Energy was very much on the agenda of Prime Minister Narendra Modi when he visited President Vladimir Putin in Moscow in the run-up to Christmas, and a number of agreements were signed to deepen cooperation in oil and gas between India and Russia.
With energy security key to India attaining anything near double-digit growth and promoting itself as a manufacturing hub, Modi has set an ambitious target of increasing renewable energy capacity fivefold to 175 gigawatts by 2022.
But he has also encouraged Indian power companies to look offshore at traditional sources. Given crude oil prices at an 11-year low of about $36 per barrel, some oil and gas assets are on offer at attractive prices.
Indian Oil Corp. (IOC) and Oil India, both state run, inked a pact with Russia’s Rosneft to cooperate on hyrdocarbon exploration and production. As a first step, IOC said the companies will look at possibilities for Taas-Yuryakh Neftegazodobycha, a Lensk-based company, giving “impetus to the development of one of the largest oil assets in East Siberia”.
IOC is India’s biggest refiner and Oil India its second largest exploration company after Oil and Natural Gas Corp. (ONGC).
ONGC is also on the lookout for Russian energy assets. It inked an agreement during Modi’s visit with Rosneft for onshore cooperation as well as along Russia’s continental shelf.
In September, ONGC’s foreign arm, ONGC Videsh (OVL), announced it had taken a 15% stake believed to be worth $1.3 billion in Rosneft’s subsidiary Vankorneft. On Dec. 24, OVL and Rosneft signed a confirmation of completing the first stage in the deal.
These agreements were signed in the presence of Putin and Modi.

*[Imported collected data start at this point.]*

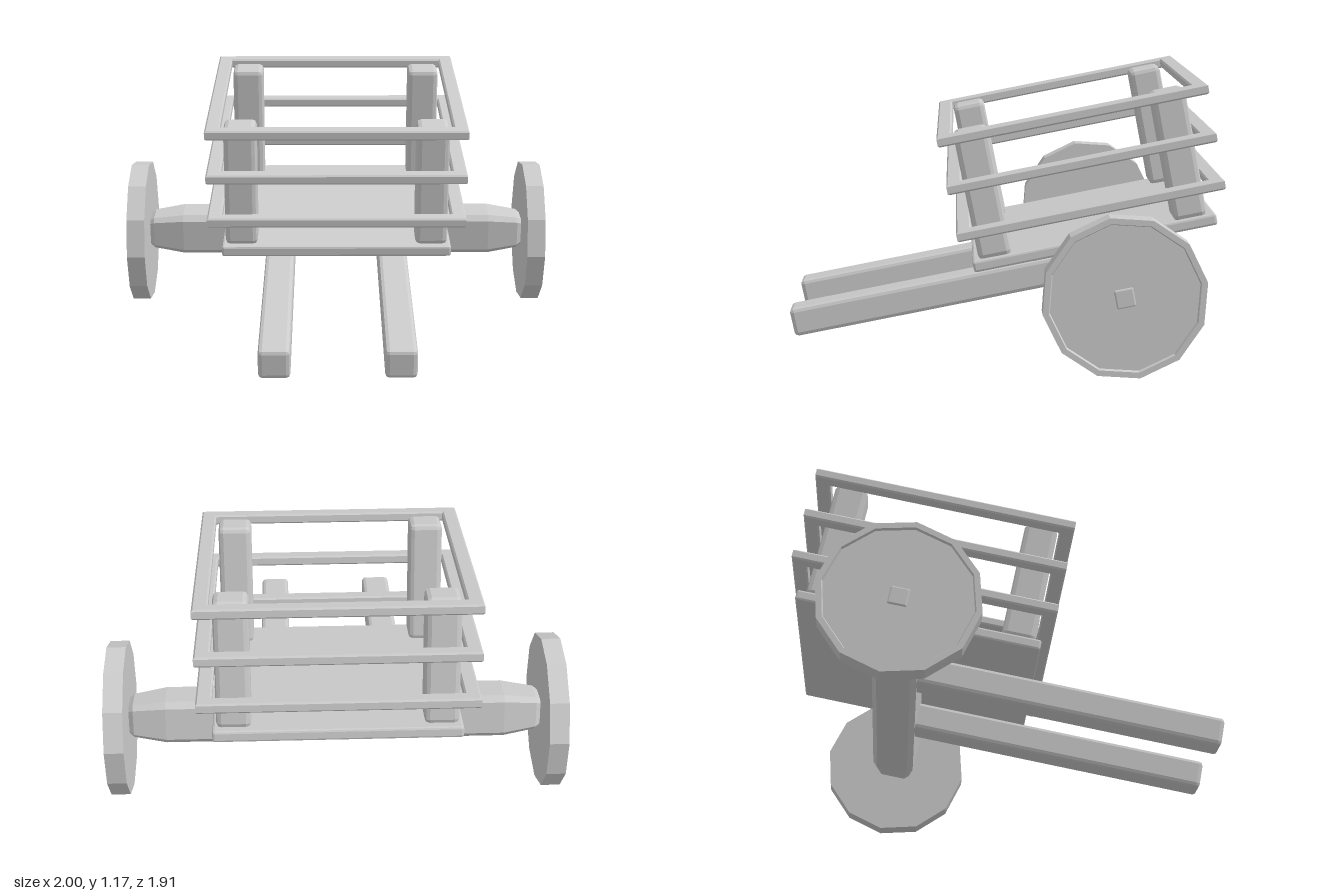
import * as THREE from 'three';
import { RoundedBoxGeometry } from 'three/addons/geometries/RoundedBoxGeometry.js';

const TILT = 0.195;
const mat = new THREE.MeshStandardMaterial({ color: 0xcccccc, flatShading: true });

function add(parent, name, geometry, x = 0, y = 0, z = 0) {
  const mesh = new THREE.Mesh(geometry, mat);
  mesh.name = name;
  mesh.position.set(x, y, z);
  parent.add(mesh);
  return mesh;
}

// Box with chamfered edges
const beam = (w, h, d, bevel) => new RoundedBoxGeometry(w, h, d, 1, bevel);

// Square axle with chamfered edges, narrowing towards both ends
function axleGeometry() {
  const h = 0.1, c = 0.075;
  const section = new THREE.Shape(
    [[h, -c], [h, c], [c, h], [-c, h], [-h, c], [-h, -c], [-c, -h], [c, -h]]
      .map(([x, y]) => new THREE.Vector2(x, y)));
  const geo = new THREE.ExtrudeGeometry(section, { depth: 5, steps: 5, bevelEnabled: false });
  const along = [-0.92, -0.895, -0.75, 0.75, 0.895, 0.92];
  const scale = [0.6, 0.78, 1, 1, 0.78, 0.6];
  const p = geo.attributes.position;
  for (let i = 0; i < p.count; i++) {
    const k = Math.round(p.getZ(i));
    p.setXYZ(i, p.getX(i) * scale[k], p.getY(i) * scale[k], along[k]);
  }
  geo.rotateY(Math.PI / 2);
  geo.computeVertexNormals();
  return geo;
}

// Rectangular rail frame lying flat, centred on its own origin
function railGeometry(w, d, thick, height) {
  const b = 0.007;
  const rect = (T, x, y) => new T(
    [[-x, -y], [x, -y], [x, y], [-x, y]].map(([u, v]) => new THREE.Vector2(u, v)));
  const shape = rect(THREE.Shape, w / 2 - b, d / 2 - b);
  shape.holes.push(rect(THREE.Path, w / 2 - thick + b, d / 2 - thick + b));
  const geo = new THREE.ExtrudeGeometry(shape, {
    depth: height - 2 * b, bevelSize: b, bevelThickness: b, bevelSegments: 1 });
  geo.translate(0, 0, b - height / 2);
  geo.rotateX(-Math.PI / 2);
  return geo;
}

// Twelve-sided wheel with a shallow recess on its outer face
function wheelGeometry() {
  const profile = [[0, 0], [0.343, 0], [0.343, 0.085], [0.318, 0.085], [0.313, 0.073], [0, 0.073]];
  return new THREE.LatheGeometry(profile.map(([r, y]) => new THREE.Vector2(r, y)), 12);
}

export function createModel() {
  const model = new THREE.Group();
  model.name = 'cart';

  // The whole cart tips forward about its axle
  const cart = new THREE.Group();
  cart.name = 'tiltedCart';
  cart.position.set(0, 0.343, -0.49);
  cart.rotation.x = TILT;
  model.add(cart);

  add(cart, 'axle', axleGeometry(), 0, 0.008, 0);
  add(cart, 'bed', beam(1.054, 0.05, 1.08, 0.01), 0, 0.14, 0.058);

  // Slatted sides
  const rail = railGeometry(1.18, 1.174, 0.066, 0.044);
  [0.298, 0.508, 0.718].forEach((y) => add(cart, 'rail', rail, 0, y, 0.053));

  const wheel = wheelGeometry();
  for (const side of [1, -1]) {
    // Wheels and axle pegs
    const w = add(cart, 'wheel', wheel, side * 0.915, 0, 0);
    w.rotation.z = -side * Math.PI / 2;
    add(cart, 'axlePeg', beam(0.1, 0.08, 0.08, 0.006), side * 0.945, 0, 0);

    // Pulling shafts
    add(cart, 'shaft', beam(0.135, 0.13, 1.47, 0.018), side * 0.264, 0.003, 0.72);

    // Corner posts
    for (const z of [0.495, -0.372]) {
      add(cart, 'post', beam(0.148, 0.57, 0.148, 0.022), side * 0.437, 0.445, z);
    }
  }
  return model;
}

Vankorneft has the Vankor oil field in eastern Siberia, one of Russia’s largest, which accounts for about 4% of national production. OVL’s relationship with Rosneft dates back to 2001 when it acquired a 20% stake in the offshore Sakhalin-I oil and gas project.
At present, OVL has 36 projects around the world, and supplies about an eighth of India’s oil and natural gas.
Source: NIKKEI Asian Review